This is part of our ongoing series about where taxpayer funds from 2016's Measure AA to restore the San Francisco Bay are going. Find all the stories here.
The area known as Montezuma, about 20 miles southeast of Fairfield in Solano County, is unassuming. It’s surrounded by former tidal wetlands that are golden-brown and its south end is bordered by the California Delta. This is where two major rivers meet: the San Joaquin River and the Sacramento River.
Cassie Pinnell, a biologist with the Montezuma Wetlands Restoration Project, says these two rivers are major corridors for federally-listed California fish like Chinook Salmon and Delta Smelt. “These rivers are bringing fish from far up in California, dumping them right here,” Pinnell says. “They're looking for a place to eat, hide and grow, as they work their way out to the bay and the ocean.”
Over 100 years ago, Montezuma and the surrounding areas by the Delta were lush tidal wetlands filled with wildlife. But, like so many areas in the bay, the wetlands here were drained for farming and ranching.

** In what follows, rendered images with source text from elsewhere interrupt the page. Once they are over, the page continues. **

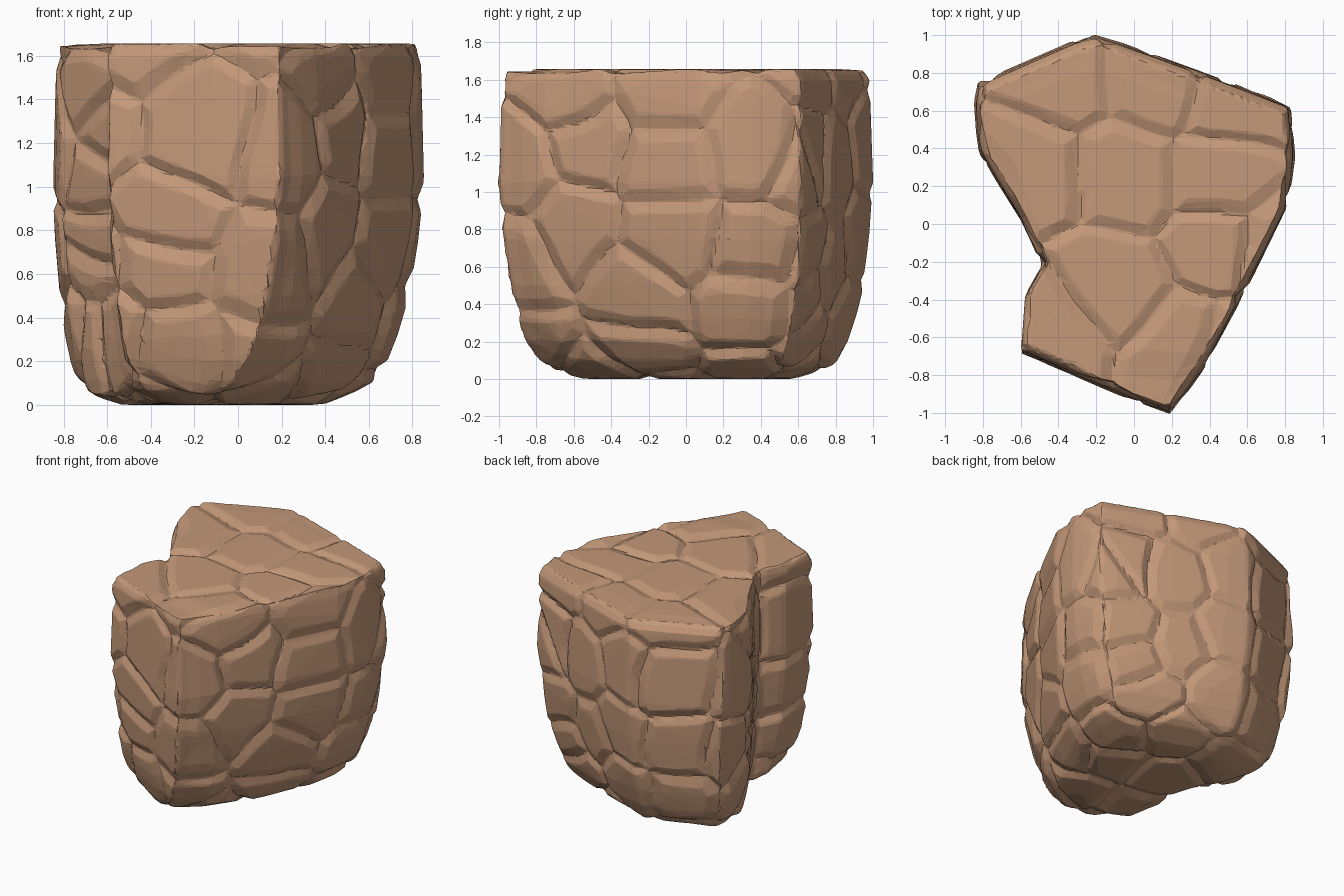
import bpy
import bmesh
import random
from mathutils import Vector, noise
from mathutils.bvhtree import BVHTree
from mathutils.kdtree import KDTree

random.seed(4)
old = bpy.data.objects.get("Cube")
if old:
    bpy.data.objects.remove(old)

HEIGHT = 1.657

# Plan of the boulder, counter-clockwise, and the smaller plan near its foot
OUTLINE = [(-.2, 1.01), (.33, .82), (.83, .63), (.86, .35), (.81, .08), (.57, -.4),
           (.37, -.77), (.2, -1.01), (-.1, -.9), (-.61, -.68), (-.59, -.4), (-.49, -.22),
           (-.6, .02), (-.82, .37), (-.86, .65), (-.83, .75), (-.33, .97)]
FOOT = [(-.21, .76), (.17, .62), (.52, .49), (.54, .28), (.5, .09), (.33, -.25),
        (.12, -.58), (-.08, -.73), (-.22, -.68), (-.43, -.55), (-.47, -.3), (-.44, -.14),
        (-.5, .04), (-.67, .28), (-.7, .5), (-.69, .59), (-.3, .73)]
# Height, blend towards the foot plan and scale of each ring
RINGS = [(0, 1, .78), (.05, 1, 1), (.1, .76, 1), (.2, .52, 1), (.32, .37, 1), (.5, .22, 1),
         (.75, .08, 1), (1.05, 0, 1), (1.35, 0, .99), (1.6, 0, .98), (HEIGHT, 0, .955)]

# Centres of the stone plates, given on the plane facing each direction
PLATES = {
    "top": [(-.35, .76), (.1, .78), (.55, .66), (-.53, .28), (-.02, .25), (.45, .25),
            (-.08, -.33), (.42, -.1), (-.42, -.58), (.25, -.6)],
    "right": [(-.88, 1.13), (-.55, 1.25), (-.1, 1.15), (-.62, .83), (-.08, .75), (.35, 1.2),
              (.35, .68), (-.25, .42), (.3, .38), (-.25, .14), (.65, 1.1), (.68, .45),
              (-.65, 1.53), (-.1, 1.52)],
    "front": [(-.22, 1.2), (-.35, .87), (-.38, .6), (.18, .57), (-.3, .24),
              (.1, .18), (-.7, 1.42), (-.7, 1.03), (-.71, .65), (-.7, .3)],
    "left": [(.1, 1.25), (.5, 1.15), (.2, .75), (.6, .65), (.4, .35), (.1, .3), (-.5, 1.2),
             (-.5, .7), (-.5, .35)],
    "back": [(-.5, 1.2), (-.1, 1.25), (.3, 1.15), (.65, 1.2), (-.55, .7), (-.1, .75), (.25, .6),
             (.6, .65), (-.5, .3), (-.1, .3), (.4, .25)],
    "bottom": [(-.4, .5), (.1, .55), (.4, .3), (-.2, .1), (.2, 0), (-.3, -.4), (.1, -.5)],
}
AXES = {"top": (2, 1), "bottom": (2, -1), "right": (0, 1),
        "left": (0, -1), "front": (1, -1), "back": (1, 1)}


def build_body():
    """Stack the rings into a closed block."""
    bm = bmesh.new()
    rings = []
    for z, blend, scale in RINGS:
        plan = [Vector(a).lerp(Vector(b), blend) * scale for a, b in zip(OUTLINE, FOOT)]
        rings.append([bm.verts.new((p.x, p.y, z)) for p in plan])
    n = len(OUTLINE)
    for low, high in zip(rings, rings[1:]):
        for i in range(n):
            j = (i + 1) % n
            bm.faces.new((low[i], low[j], high[j], high[i]))
    bm.faces.new(rings[0][::-1])
    bm.faces.new(rings[-1])
    bmesh.ops.triangulate(bm, faces=bm.faces)
    mesh = bpy.data.meshes.new("boulder")
    bm.to_mesh(mesh)
    bm.free()
    obj = bpy.data.objects.new("boulder", mesh)
    bpy.context.scene.collection.objects.link(obj)
    return obj


def apply_modifier(obj, kind, **settings):
    mod = obj.modifiers.new(kind.title(), kind)
    for key, value in settings.items():
        setattr(mod, key, value)
    bpy.context.view_layer.objects.active = obj
    bpy.ops.object.modifier_apply(modifier=mod.name)


def plate_centres(mesh):
    """Drop every plate centre onto the surface it faces."""
    tree = BVHTree.FromPolygons([v.co for v in mesh.vertices], [p.vertices for p in mesh.polygons])
    centres = []
    for side, spots in PLATES.items():
        axis, sign = AXES[side]
        for spot in spots:
            start = list(spot)
            start.insert(axis, sign * 4)
            ray = Vector((0, 0, 0))
            ray[axis] = -sign
            hit = tree.ray_cast(Vector(start), ray)[0]
            if hit:
                centres.append(hit)
    return centres


def carve_plates(mesh):
    """Flatten each plate a little and cut bevelled grooves between plates."""
    centres = plate_centres(mesh)
    tree = KDTree(len(centres))
    for i, c in enumerate(centres):
        tree.insert(c, i)
    tree.balance()

    normals = [v.normal.copy() for v in mesh.vertices]
    members = [[] for _ in centres]
    gaps = []
    for v in mesh.vertices:
        p = v.co + noise.noise_vector(v.co * 2.5) * .05
        near = tree.find_n(p, 5)
        first, owner, d1 = near[0]
        gaps.append(min((d * d - d1 * d1) / (2 * max((c - first).length, .01))
                        for c, _, d in near[1:]))
        members[owner].append(v.index)

    for ids in members:
        if not ids:
            continue
        middle = sum((mesh.vertices[i].co for i in ids), Vector()) / len(ids)
        facing = sum((normals[i] for i in ids), Vector()).normalized()
        width = random.uniform(.045, .08)
        depth = random.uniform(.022, .036)
        for i in ids:
            v = mesh.vertices[i]
            # Flattening fades out at seams and on faces that turn a corner
            inside = min(1, gaps[i] / width)
            aligned = max(0, (normals[i].dot(facing) - .7) / .3)
            flat = max(0, min(.015, (v.co - middle).dot(facing) * .4))
            v.co -= facing * flat * inside * aligned + normals[i] * depth * (1 - inside)


# Boulder: dense block, carved plates, then chiselled facets
boulder = build_body()
apply_modifier(boulder, "REMESH", mode="VOXEL", voxel_size=.018)
carve_plates(boulder.data)
apply_modifier(boulder, "SMOOTH", factor=.5, iterations=2)
apply_modifier(boulder, "DECIMATE", ratio=.08)
for face in boulder.data.polygons:
    face.use_smooth = False

# Sandstone colour
stone = bpy.data.materials.new("tan_stone")
stone.use_nodes = True
color = (.55, .315, .19, 1)
stone.diffuse_color = color
stone.node_tree.nodes["Principled BSDF"].inputs["Base Color"].default_value = color
boulder.data.materials.clear()
boulder.data.materials.append(stone)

Measure AA, a nine-county parcel tax approved in 2016, allocates $1.6 million to help restore more than 600 acres of tidal marsh, enhance the upland areas of the marsh and re-establish the endangered fish nursery.